The big solo scena, Bevan in partnership with harpsichordist Hans Knut Sveen, was the very dramatic, freewheeling character-study “Mad Bess”, complete with scene-setting where the soprano quickly won her laurels ad-libbing to a clatter from below stage right. Then she integrated perfectly with the big sequence at the heart of the programme – no less than 10 Purcell pieces of all shapes, and speeds, the element of improvisation and Helge Andreas Norbakken’s percussion fitting perfectly into the context. As there were a fair number of chaconnes, where a line constantly repeats with various ideas above it, it was absolutely natural for double-bass Johannes Lundberg to inject what felt like a laid-back jazz vibe. Bjarte EikeJust once, with the pack rounding as malign fairies and hobgoblins on the soprano, the theatricality verged on the overdone, but mostly it was a delight. For the Fantasia a4, Eike and viola-player Per Buhre (adaptable as counter-tenor) came from the back of the hall to join their two colleagues on stage – a magical effect. Likewise Bevan’s exquisite poise in An Evening Hymn, ending in a sleep stalked by another singer and Alehouse regular, Thomas Guthrie, in “Hush no more” from The Fairy Queen. Magical chorus – these instrumentalists do vocals to perfection, too – then exeunt omnes, fingers to lips.

There had to be a rollicking encore, though, and Eike told us they’d knocked this one together the night before. The Sailors and Witches in Dido are usually something of an irritant, so why not go way over the top for laughs? They did, and the audience loved it. Then to the Alehouse in the foyer, and familiar, always welcome business from the blokes. The one thing I don’t go happily along with is Guthrie’s slightly uneasy style – the talent doesn't seem to me quite equal to the rest – so when he started up his sea shanty shtick past 11pm, it was time to make a discreet exit. This is probably the only time when I’d say that the Alehouse felt like an optional extra, Purcell’s Playhouse having served up such a perfect banquet. But for those experiencing the unique formula for the first time, it would have been just as welcome.

Add comment

Subscribe to

Thank you for continuing to read our work on For unlimited access to every article in its entirety, including our archive of more than 15,000 pieces, we're asking for £5 per month or £40 per year. We feel it's a very good deal, and hope you do too.

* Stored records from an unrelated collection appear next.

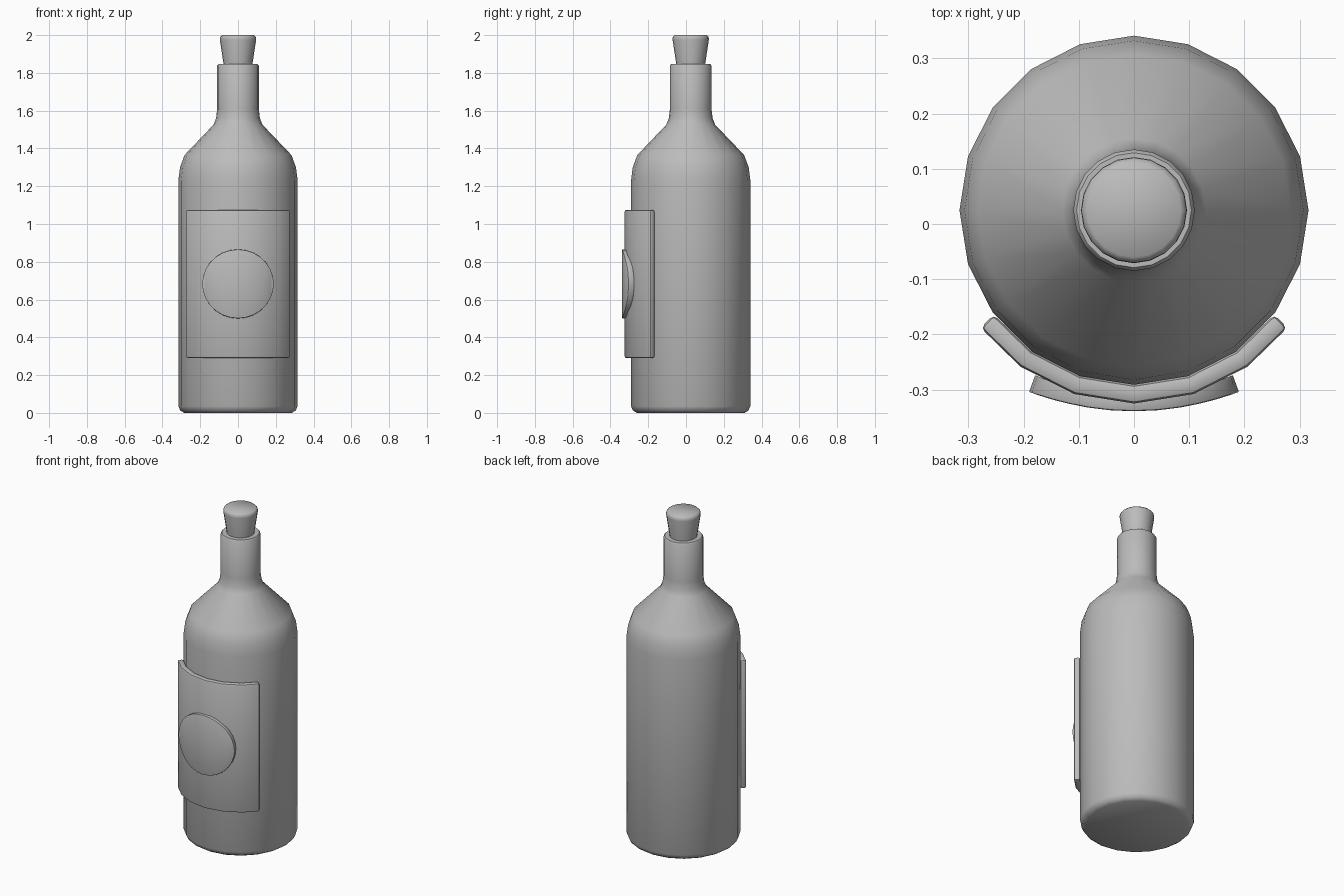
import bpy, bmesh, math

default = bpy.data.objects.get("Cube")
if default:
    bpy.data.objects.remove(default, do_unlink=True)

AXIS_Y = 0.025   # bottle axis
SIDES = 20

grey = bpy.data.materials.new("plain grey")
grey.use_nodes = True
grey.diffuse_color = (0.5, 0.5, 0.5, 1)
grey.node_tree.nodes["Principled BSDF"].inputs["Base Color"].default_value = (0.5, 0.5, 0.5, 1)


def finish(name, bm, thickness=0, bevel=0, angle=35):
    """Turn a bmesh into a shaded object, optionally thickened and bevelled."""
    bmesh.ops.recalc_face_normals(bm, faces=bm.faces)
    mesh = bpy.data.meshes.new(name)
    bm.to_mesh(mesh)
    bm.free()
    obj = bpy.data.objects.new(name, mesh)
    bpy.context.collection.objects.link(obj)
    mesh.materials.append(grey)
    bpy.ops.object.select_all(action="DESELECT")
    obj.select_set(True)
    bpy.context.view_layer.objects.active = obj
    if thickness:
        mod = obj.modifiers.new("Thickness", "SOLIDIFY")
        mod.thickness, mod.offset = thickness, -1
        bpy.ops.object.modifier_apply(modifier=mod.name)
    if bevel:
        mod = obj.modifiers.new("Bevel", "BEVEL")
        mod.width, mod.segments = bevel, 2
        mod.limit_method, mod.angle_limit = "ANGLE", math.radians(40)
        bpy.ops.object.modifier_apply(modifier=mod.name)
    bpy.ops.object.shade_smooth_by_angle(angle=math.radians(angle))
    return obj


def lathe(name, profile, angle=35):
    """Closed solid of revolution from (radius, height) points."""
    bm = bmesh.new()
    rings = []
    for r, z in profile:
        rings.append([bm.verts.new((r * math.cos(a), AXIS_Y + r * math.sin(a), z))
                      for a in (2 * math.pi * i / SIDES for i in range(SIDES))])
    for low, high in zip(rings, rings[1:]):
        for i in range(SIDES):
            j = (i + 1) % SIDES
            bm.faces.new((low[i], low[j], high[j], high[i]))
    bm.faces.new(rings[0])
    bm.faces.new(rings[-1])
    return finish(name, bm, angle=angle)


def strip(name, columns, thickness, bevel):
    """Plate of upright strips from (x, y, low z, high z) columns, facing -y."""
    bm = bmesh.new()
    edges = []
    for x, y, z0, z1 in columns:
        low = bm.verts.new((x, y, z0))
        edges.append((low, low if z1 - z0 < 1e-4 else bm.verts.new((x, y, z1))))
    for (a, b), (c, d) in zip(edges, edges[1:]):
        bm.faces.new(list(dict.fromkeys((a, c, d, b))))
    if sum(f.normal.y for f in bm.faces if not f.normal_update()) > 0:
        bmesh.ops.reverse_faces(bm, faces=bm.faces)
    return finish(name, bm, thickness, bevel)


# Glass bottle and tapered cork
lathe("bottle", [(0.285, 0), (0.305, 0.012), (0.316, 0.035), (0.316, 1.23), (0.307, 1.30),
                 (0.283, 1.365), (0.13, 1.525), (0.116, 1.56), (0.11, 1.61),
                 (0.11, 1.838), (0.104, 1.846)], angle=50)
lathe("cork", [(0.075, 1.82), (0.077, 1.85), (0.096, 1.975), (0.095, 1.99), (0.085, 2.0)], angle=50)

# Label wrapped around the front
label = []
for deg in (-52.5, -36, -18, 0, 18, 36, 52.5):
    a = math.radians(deg)
    label.append((0.35 * math.sin(a), AXIS_Y - 0.35 * math.cos(a), 0.29, 1.075))
strip("label", label, 0.034, 0.01)

# Round, gently curved emblem on the label
emblem = []
STEPS = 14
for i in range(STEPS + 1):
    a = math.pi * i / STEPS
    x, h = -0.19 * math.cos(a), 0.183 * math.sin(a)
    emblem.append((x, -0.339 + 0.97 * x * x, 0.683 - h, 0.683 + h))
strip("emblem", emblem, 0.032, 0.004)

To take a subscription now simply click here.

And if you're looking for that extra gift for a friend or family member, why not treat them to a gift subscription?


Get a weekly digest of our critical highlights in your inbox each Thursday!

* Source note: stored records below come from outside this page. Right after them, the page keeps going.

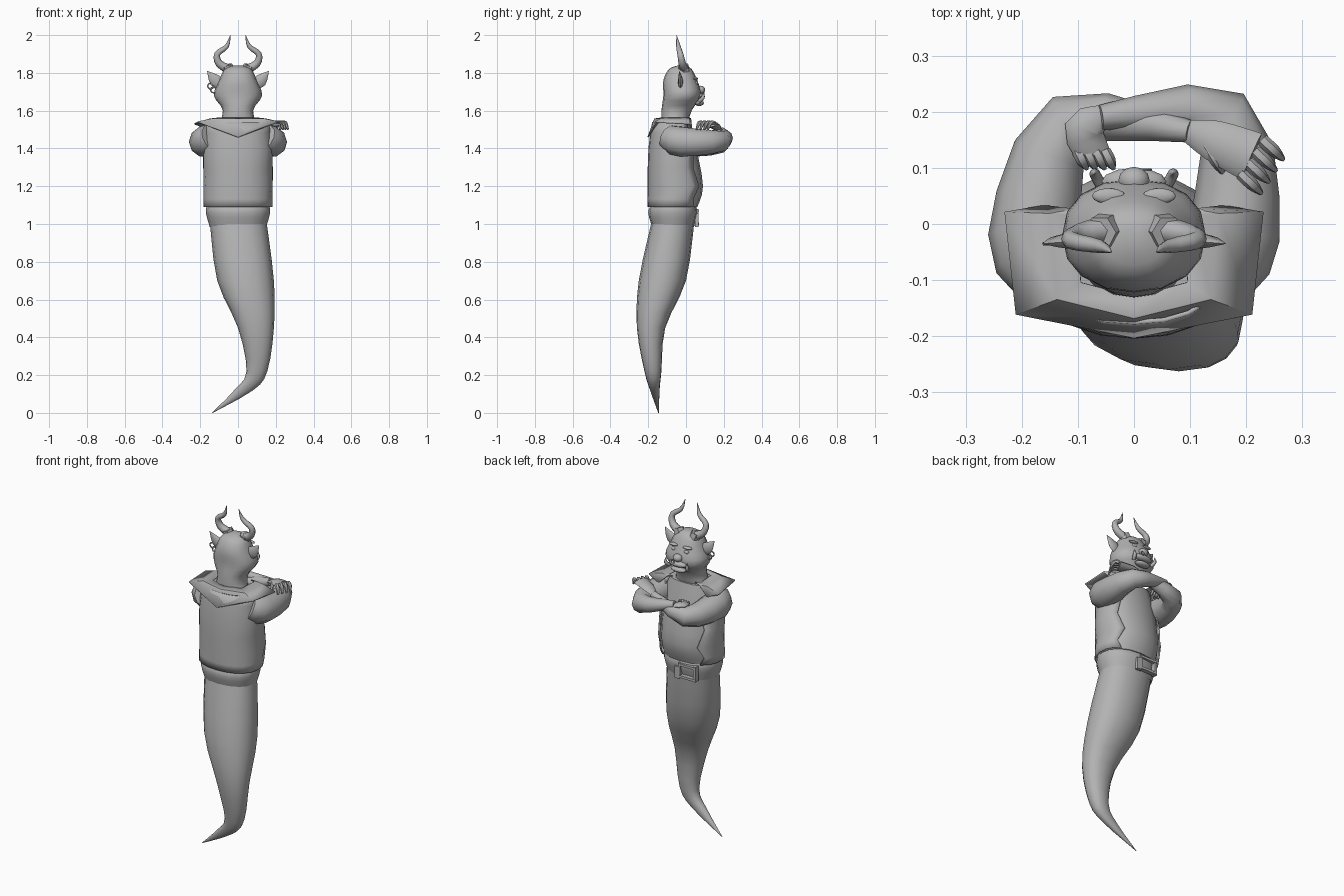
import bpy, bmesh, math
from mathutils import Vector

default = bpy.data.objects.get("Cube")
if default:
    bpy.data.objects.remove(default)

colour = (.45, .45, .45, 1)
grey = bpy.data.materials.new("plain grey")
grey.use_nodes = True
grey.diffuse_color = colour
grey.node_tree.nodes["Principled BSDF"].inputs["Base Color"].default_value = colour


def finish(name, bm, angle=50, thickness=0):
    """Turn a bmesh into a named, shaded object."""
    bmesh.ops.recalc_face_normals(bm, faces=bm.faces)
    mesh = bpy.data.meshes.new(name)
    bm.to_mesh(mesh)
    bm.free()
    mesh.materials.append(grey)
    for poly in mesh.polygons:
        poly.use_smooth = True
    mesh.set_sharp_from_angle(angle=math.radians(angle))
    obj = bpy.data.objects.new(name, mesh)
    bpy.context.collection.objects.link(obj)
    if thickness:
        shell = obj.modifiers.new("thickness", 'SOLIDIFY')
        shell.thickness = thickness
        shell.offset = 0


def skin(name, rows, closed=True, **options):
    """Bridge rows of points; closed rows become a capped solid."""
    bm = bmesh.new()
    rows = [[bm.verts.new(point) for point in row] for row in rows]
    count = len(rows[0])
    for low, high in zip(rows, rows[1:]):
        for i in range(count if closed else count - 1):
            j = (i + 1) % count
            bm.faces.new((low[i], low[j], high[j], high[i]))
    if closed:
        bm.faces.new(rows[0])
        bm.faces.new(rows[-1])
    finish(name, bm, **options)


def smooth(keys, steps):
    """Fill in an even spline through the key values."""
    keys = [Vector(key) for key in keys]
    last = len(keys) - 1
    filled = []
    for i in range(last):
        start, end = keys[i], keys[i + 1]
        leave = (end - keys[max(i - 1, 0)]) / 2
        arrive = (keys[min(i + 2, last)] - start) / 2
        for k in range(steps):
            t = k / steps
            blend = t * t * (3 - 2 * t)
            filled.append(start + (end - start) * blend
                          + leave * t * (1 - t) ** 2 - arrive * t * t * (1 - t))
    return filled + [keys[last]]


def section(z, width, back, front, middle=0, sides=16, gap=0):
    """Rounded horizontal section, optionally open towards +y."""
    points = []
    for i in range(sides + (gap > 0)):
        a = math.radians(90 + gap + (360 - 2 * gap) * i / sides)
        c = math.copysign(abs(math.cos(a)) ** .9, math.cos(a))
        s = math.copysign(abs(math.sin(a)) ** .9, math.sin(a))
        points.append((middle + c * width, (back + front) / 2 + s * (front - back) / 2, z))
    return points


def body(name, keys, steps=3):
    skin(name, [section(*key) for key in smooth(keys, steps)])


def tube(name, keys, sides=8, ref=(0, 0, 1), squash=1, steps=3):
    """Sweep a tapering section along (x, y, z, radius) keys."""
    path = smooth(keys, steps)
    spots = [key.xyz for key in path]
    rows = []
    for i, spot in enumerate(spots):
        along = spots[min(i + 1, len(spots) - 1)] - spots[max(i - 1, 0)]
        side = along.cross(Vector(ref)).normalized()
        up = side.cross(along).normalized() * squash
        angles = [math.tau * k / sides for k in range(sides)]
        rows.append([spot + (side * math.cos(a) + up * math.sin(a)) * path[i][3] for a in angles])
    skin(name, rows)


def ball(name, place, size):
    bm = bmesh.new()
    bmesh.ops.create_uvsphere(bm, u_segments=12, v_segments=8, radius=1)
    for vert in bm.verts:
        vert.co = Vector(place) + vert.co * Vector(size)
    finish(name, bm)


def box(name, place, size):
    bm = bmesh.new()
    bmesh.ops.create_cube(bm, size=1)
    for vert in bm.verts:
        vert.co = Vector(place) + vert.co * Vector(size)
    finish(name, bm)


def hoop(name, x, y, z, radius):
    """Thin ring facing front and back."""
    angles = [math.tau * k / 12 for k in range(13)]
    tube(name, [(x + radius * math.cos(a), y, z + radius * math.sin(a), radius / 4) for a in angles],
         sides=6, ref=(0, 1, 0), steps=1)


def mirrored(keys, s):
    return [(s * key[0], *key[1:]) for key in keys]


# Tapering tail, curling to a point
body("tail", [(0, .002, -.147, -.143, -.136), (.12, .05, -.19, -.14, .03), (.22, .055, -.22, -.13, .1),
              (.45, .095, -.26, -.11, .095), (.7, .15, -.25, 0, .04), (1.02, .15, -.18, .045, 0)])

# Bulging belt with a buckle frame and hanging end
body("belt", [(.985, .15, -.18, .04), (1.06, .17, -.2, .06), (1.1, .165, -.185, .05)])
for side, x in (("right", -.1), ("left", 0)):
    box(side + "_buckle_side", (x, .05, 1.035), (.014, .03, .09))
for level, z in (("lower", 1), ("upper", 1.07)):
    box(level + "_buckle_bar", (-.05, .055, z), (.11, .025, .014))
box("belt_end", (.015, .057, 1.02), (.03, .02, .07))

# Round-bellied torso under an open vest with ragged front edges
trunk = [(1.09, .18, -.2, .07), (1.2, .18, -.2, .1), (1.4, .18, -.195, .065), (1.54, .16, -.175, .03)]
body("torso", [(z, width - .01, back + .01, front - .01) for z, width, back, front in trunk])
vest = [section(*key, gap=40 + 12 * (i % 2)) for i, key in enumerate(smooth(trunk, 2))]
skin("vest", vest, closed=False, thickness=.008)

# Wide collar with pointed shoulders and a V down the back
rim = [(.16, .03, 1.5), (.23, .02, 1.53), (.21, -.16, 1.54)]
rim += [(0, -.2, 1.46)] + mirrored(rim, -1)[::-1]
collar = [[(x * .45, y * .65, 1.56) for x, y, z in rim],
          [(x * .65, y * .83, 1.555) for x, y, z in rim], rim]
skin("collar", collar, closed=False, angle=30, thickness=.008)

# Head and neck
body("head", [(1.5, .11, -.13, 0), (1.6, .08, -.13, .03), (1.68, .128, -.12, .08),
              (1.76, .1, -.12, .06), (1.82, .07, -.09, .03), (1.84, .02, -.04, 0)])

# Face
ball("upper_lip", (0, .075, 1.675), (.058, .025, .018))
ball("lower_lip", (0, .07, 1.64), (.05, .025, .015))
ball("nose", (0, .078, 1.71), (.028, .024, .022))
hoop("nose_ring", .02, .097, 1.69, .01)
for label, s in (("left", 1), ("right", -1)):
    ball(label + "_eye", (s * .04, .052, 1.745), (.017, .012, .012))
    ball(label + "_brow", (s * .045, .05, 1.77), (.03, .014, .008))
    tusk = [(.06, .07, 1.65, .01), (.07, .09, 1.67, .01), (.07, .09, 1.7, .001)]
    tube(label + "_tusk", mirrored(tusk, s), ref=(1, 0, 0))

    # Curled horns and pointed ears
    horn = [(.05, -.01, 1.82, .025), (.1, -.02, 1.85, .02), (.11, -.03, 1.9, .016),
            (.06, -.04, 1.94, .012), (.04, -.05, 2, .001)]
    tube(label + "_horn", mirrored(horn, s), ref=(0, 1, 0))
    base = [(.048, -.01, 1.81, .032), (.06, -.015, 1.84, .03)]
    tube(label + "_horn_base", mirrored(base, s), sides=6, ref=(0, 1, 0), steps=1)
    ear = [(.08, -.03, 1.73, .02), (.12, -.03, 1.76, .034), (.163, -.035, 1.81, .001)]
    tube(label + "_ear", mirrored(ear, s), ref=(0, 1, 0), squash=.4)

# Earrings on one ear
for k in range(2):
    hoop(f"earring_{k}", -.13 - .015 * k, -.035, 1.71 + .02 * k, .015)

# Folded arms
shoulder = [(.14, -.09, 1.46, .07), (.178, -.02, 1.435, .082)]
tube("left_arm", shoulder + [(.16, .19, 1.44, .055), (-.06, .19, 1.49, .022)], sides=10)
tube("right_arm", mirrored(shoulder, -1) + [(-.115, .18, 1.43, .055), (.1, .165, 1.5, .02)], sides=10)

# One hand rests on the opposite arm, the other is tucked in
tube("right_hand", [(.09, .168, 1.5, .018), (.14, .15, 1.52, .036), (.21, .12, 1.53, .045)], squash=.4)
tube("left_hand", [(-.05, .193, 1.485, .02), (-.09, .17, 1.49, .034), (-.07, .12, 1.475, .03)], squash=.45)


def finger(name, root, reach):
    """Finger that leaves its root level, then bends down."""
    root, reach = Vector(root), Vector(reach)
    drop = Vector((0, 0, -.035))
    bend = root + reach * .6
    tube(name, [(*root, .011), (*bend, .011), (*(root + reach + drop), .005)], sides=6)


for k in range(4):
    finger(f"right_finger_{k}", (.19 + .013 * k, .09 + .02 * k, 1.535), (.036, -.034, 0))
    finger(f"left_finger_{k}", (-.1 + .016 * k, .13, 1.48), (.015, -.03, 0))
finger("right_thumb", (.13, .14, 1.52), (.03, -.05, 0))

Simply enter your email address in the box below

View previous newsletters